═══ DATA IN THIS EXERCISE

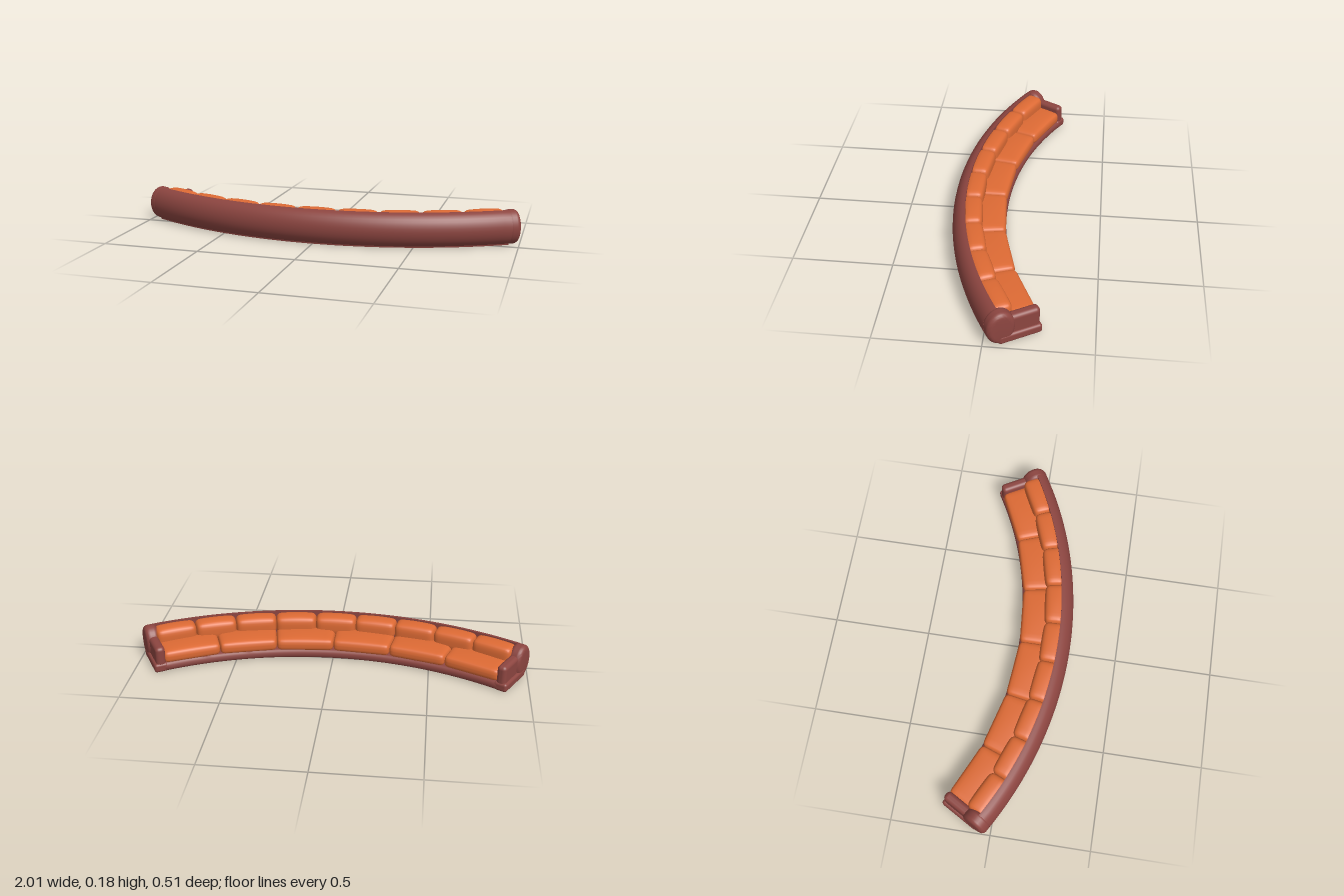
import * as THREE from 'three';
import { mergeVertices, toCreasedNormals } from 'three/addons/utils/BufferGeometryUtils.js';
import { RoundedBoxGeometry } from 'three/addons/geometries/RoundedBoxGeometry.js';

const CENTRE_Z = -1.695;                          // centre of the sofa's arc
const HALF = THREE.MathUtils.degToRad(29.8);      // half the arc

export function createModel() {
  const model = new THREE.Group();
  model.name = 'curvedSofa';
  const arc = new THREE.Group();
  arc.name = 'arc';
  arc.position.z = CENTRE_Z;
  model.add(arc);

  const frameMat = new THREE.MeshStandardMaterial({ color: 0x8c4540 });
  frameMat.name = 'maroon upholstery';
  frameMat.side = THREE.DoubleSide;
  const cushionMat = new THREE.MeshStandardMaterial({ color: 0xdd6a34 });
  cushionMat.name = 'orange cushion';

  const add = (parent, name, geometry, material) => {
    const mesh = new THREE.Mesh(geometry, material);
    mesh.name = name;
    parent.add(mesh);
    return mesh;
  };

  // Sweep a profile of [radius, height] points along the arc
  const sweep = (name, points) => {
    const pts = points.map(([r, y]) => new THREE.Vector2(r, y));
    const g = new THREE.LatheGeometry(pts, 48, -HALF, 2 * HALF);
    return add(arc, name, toCreasedNormals(g, 0.7), frameMat);
  };

  // Rounded backrest, flat on its inner side
  const back = [[1.885, 0], [1.908, 0]];
  for (let i = 0; i <= 14; i++) {
    const a = THREE.MathUtils.degToRad(-68 + i * 158 / 14);
    back.push([1.885 + 0.065 * Math.cos(a), 0.0875 + 0.0865 * Math.sin(a)]);
  }
  back.push([1.885, 0]);
  sweep('backrest', back);

  // Front rail of the plinth and the underside between rail and back
  sweep('frontRail', [[1.735, 0], [1.697, 0], [1.687, 0.004], [1.681, 0.014], [1.681, 0.032],
    [1.687, 0.042], [1.697, 0.047], [1.735, 0.047], [1.735, 0]].reverse());
  sweep('underside', [[1.72, 0.04], [1.888, 0.04]]);

  // Pillow-shaped block bent along the arc
  const cushion = (mid, span, r0, r1, y0, y1, edge) => {
    const rm = (r0 + r1) / 2, half = [span * rm / 2, (y1 - y0) / 2, (r1 - r0) / 2];
    let g = new THREE.BoxGeometry(2, 2, 2, 16, 10, 10);
    g.deleteAttribute('uv');
    g.deleteAttribute('normal');
    g = mergeVertices(g);
    const p = g.attributes.position;
    const v = new THREE.Vector3(), core = new THREE.Vector3();
    for (let i = 0; i < p.count; i++) {
      v.fromBufferAttribute(p, i);
      // gather the grid towards the edges, then round them
      const q = v.toArray().map((c, k) => Math.sin(c * Math.PI / 2) * half[k]);
      v.fromArray(q);
      core.fromArray(q.map((c, k) => THREE.MathUtils.clamp(c, edge - half[k], half[k] - edge)));
      v.sub(core);
      if (v.length() > 0) v.setLength(edge);
      v.add(core);
      // gentle swell in the middle
      const u = v.x / half[0], w = v.z / half[2];
      v.y += v.y > 0 ? 0.007 * ((1 - u * u) * (1 - w * w) - 1) : 0;
      v.z -= v.z < 0 ? 0.006 * (1 - u * u) - 0.006 : 0;
      const a = mid + v.x / rm, r = rm + v.z;
      p.setXYZ(i, r * Math.sin(a), (y0 + y1) / 2 + v.y, r * Math.cos(a));
    }
    g.computeVertexNormals();
    return g;
  };

  const row = (name, count, ...dims) => {
    const span = 2 * HALF / count;
    for (let i = 0; i < count; i++) {
      add(arc, name + (i + 1), cushion(-HALF + (i + 0.5) * span, span, ...dims), cushionMat);
    }
  };
  row('seatCushion', 6, 1.68, 1.845, 0.04, 0.112, 0.025);
  row('backCushion', 9, 1.798, 1.9, 0.075, 0.174, 0.028);

  // End of the sofa: oval cap, arm panel and plinth end
  const oval = new THREE.Shape().absellipse(0, 0, 0.046, 0.0635, 0, Math.PI * 2);
  const capGeo = new THREE.ExtrudeGeometry(oval, {
    depth: 0.02, bevelThickness: 0.024, bevelSize: 0.024, bevelSegments: 5, curveSegments: 20,
  });
  capGeo.translate(0, 0, -0.01);
  capGeo.rotateY(Math.PI / 2);
  const cap = toCreasedNormals(capGeo, 0.7);
  const panel = new RoundedBoxGeometry(0.05, 0.115, 0.18, 4, 0.02);
  const plinth = new RoundedBoxGeometry(0.072, 0.047, 0.215, 4, 0.014);

  for (const s of [-1, 1]) {
    const end = new THREE.Group();
    end.name = s > 0 ? 'leftArm' : 'rightArm';
    end.rotation.y = s * HALF;
    arc.add(end);
    add(end, 'backrestCap', cap, frameMat).position.set(s * 0.018, 0.0875, 1.88);
    add(end, 'armPanel', panel, frameMat).position.set(s * 0.016, 0.0785, 1.776);
    add(end, 'plinthEnd', plinth, frameMat).position.set(s * 0.018, 0.0235, 1.789);
  }
  return model;
}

══════

EXERCISE PROMPT: Print exactly the lines from the one containing "row('backCushion', 9, 1.798, 1.9, 0.075, 0.174, 0.028);" through the last line of the records above, both included.

RESULT OF THE TASK:
  row('backCushion', 9, 1.798, 1.9, 0.075, 0.174, 0.028);

  // End of the sofa: oval cap, arm panel and plinth end
  const oval = new THREE.Shape().absellipse(0, 0, 0.046, 0.0635, 0, Math.PI * 2);
  const capGeo = new THREE.ExtrudeGeometry(oval, {
    depth: 0.02, bevelThickness: 0.024, bevelSize: 0.024, bevelSegments: 5, curveSegments: 20,
  });
  capGeo.translate(0, 0, -0.01);
  capGeo.rotateY(Math.PI / 2);
  const cap = toCreasedNormals(capGeo, 0.7);
  const panel = new RoundedBoxGeometry(0.05, 0.115, 0.18, 4, 0.02);
  const plinth = new RoundedBoxGeometry(0.072, 0.047, 0.215, 4, 0.014);

  for (const s of [-1, 1]) {
    const end = new THREE.Group();
    end.name = s > 0 ? 'leftArm' : 'rightArm';
    end.rotation.y = s * HALF;
    arc.add(end);
    add(end, 'backrestCap', cap, frameMat).position.set(s * 0.018, 0.0875, 1.88);
    add(end, 'armPanel', panel, frameMat).position.set(s * 0.016, 0.0785, 1.776);
    add(end, 'plinthEnd', plinth, frameMat).position.set(s * 0.018, 0.0235, 1.789);
  }
  return model;
}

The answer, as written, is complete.